Speaking after the second wettest UK summer on record, NFU president Peter Kendall said: “There are many farmers who are down by 25 to 30% on the wheat crop.
“In some cases you looked from the outside and thought: this crop will do over four tonnes to the acre − but it's been struggling to do three and some cases two tonnes to the acre.”
Pig and poultry market
Lower wheat yields are expected to boost the price of chicken, eggs and beef products. Kendall told BBC Radio4’s Today programme: “The challenge for the pig and poultry market is trying to make sure that retailers pay a fair price, because in pigs 50% of the cost is grain, while poultry it's 60%. Because the prices haven't responded yet, there are farmers saying: I'm not going to fill my sheds with poultry or pigs anymore.”
The wet UK weather also significantly reduced the size and quality of vegetable crops.
The British Retail Consortium confirmed that while retailers would do all they can to protect customers, shoppers would notice some higher prices.
Meanwhile, wet autumn weather is delaying the drilling of autumn-sown cereal crops, which threatens to affect the yield and quality of next year’s harvest.
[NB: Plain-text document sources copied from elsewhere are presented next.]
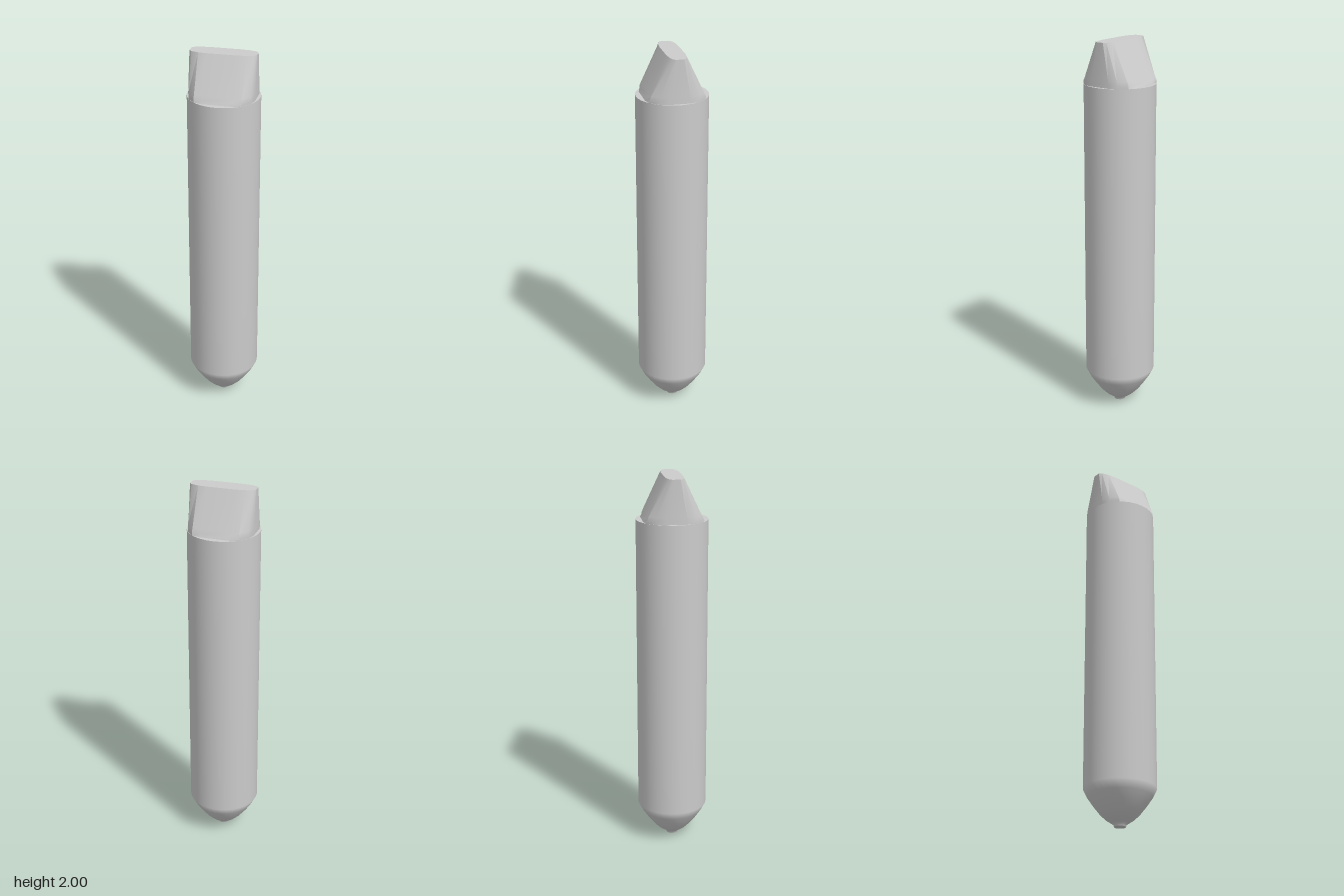
import * as THREE from 'three';
import { toCreasedNormals } from 'three/addons/utils/BufferGeometryUtils.js';

const material = new THREE.MeshStandardMaterial({ color: 0xcccccc });

// Mirror one quarter outline ([x, z] pairs) into a full ring.
function ring(quarter) {
  const back = [...quarter].reverse();
  return [
    ...quarter,
    ...back.map(([x, z]) => [-x, z]),
    ...quarter.map(([x, z]) => [-x, -z]),
    ...back.map(([x, z]) => [x, -z]),
  ];
}

// Skin a stack of rings and close the top with a fan.
function loft(sections) {
  const positions = [], index = [];
  const n = sections[0].points.length;
  for (const { y, points } of sections) {
    for (const [x, z] of points) positions.push(x, y, z);
  }
  for (let s = 0; s < sections.length - 1; s++) {
    for (let i = 0; i < n; i++) {
      const a = s * n + i, b = s * n + (i + 1) % n;
      index.push(a, a + n, b, b, a + n, b + n);
    }
  }
  const top = (sections.length - 1) * n;
  positions.push(0, sections[sections.length - 1].y, 0);
  for (let i = 0; i < n; i++) index.push(top + i, sections.length * n, top + (i + 1) % n);
  const geometry = new THREE.BufferGeometry();
  geometry.setAttribute('position', new THREE.Float32BufferAttribute(positions, 3));
  geometry.setIndex(index);
  return toCreasedNormals(geometry, 0.6);
}

export function createModel() {
  const group = new THREE.Group();
  const add = (name, geometry) => {
    const mesh = new THREE.Mesh(geometry, material);
    mesh.name = name;
    group.add(mesh);
    return mesh;
  };

  // Round shaft tapering to a blunt nose
  const profile = [
    [0.03, 0], [0.034, 0.012], [0.045, 0.02], [0.075, 0.04], [0.105, 0.07],
    [0.135, 0.108], [0.165, 0.152], [0.187, 0.195], [0.187, 1.775],
  ].map(([r, y]) => new THREE.Vector2(r, y));
  add('shaft', new THREE.LatheGeometry(profile, 32));

  // Flat ends of the shaft
  const shoulder = add('shoulder', new THREE.CircleGeometry(0.187, 32));
  shoulder.rotation.x = -Math.PI / 2;
  shoulder.position.y = 1.775;
  const tip = add('tip', new THREE.CircleGeometry(0.03, 32));
  tip.rotation.x = Math.PI / 2;

  // Wedge-shaped tang with a small flare where it meets the shoulder
  const sections = [
    { y: 1.775, points: [[0.17, 0.055], [0.157, 0.1], [0.12, 0.143], [0.075, 0.156]] },
    { y: 1.79, points: [[0.17, 0.055], [0.157, 0.1], [0.121, 0.142], [0.075, 0.148]] },
    { y: 1.81, points: [[0.17, 0.053], [0.157, 0.097], [0.12, 0.134], [0.075, 0.138]] },
    { y: 2, points: [[0.17, 0.02], [0.158, 0.033], [0.12, 0.044], [0.075, 0.048]] },
  ].map(({ y, points }) => ({ y, points: ring(points) }));
  add('tang', loft(sections));

  return group;
}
A hot summer in Russia plus adverse US weather coupled with its vast area devoted to energy crops are also forcing up agricultural commodity prices.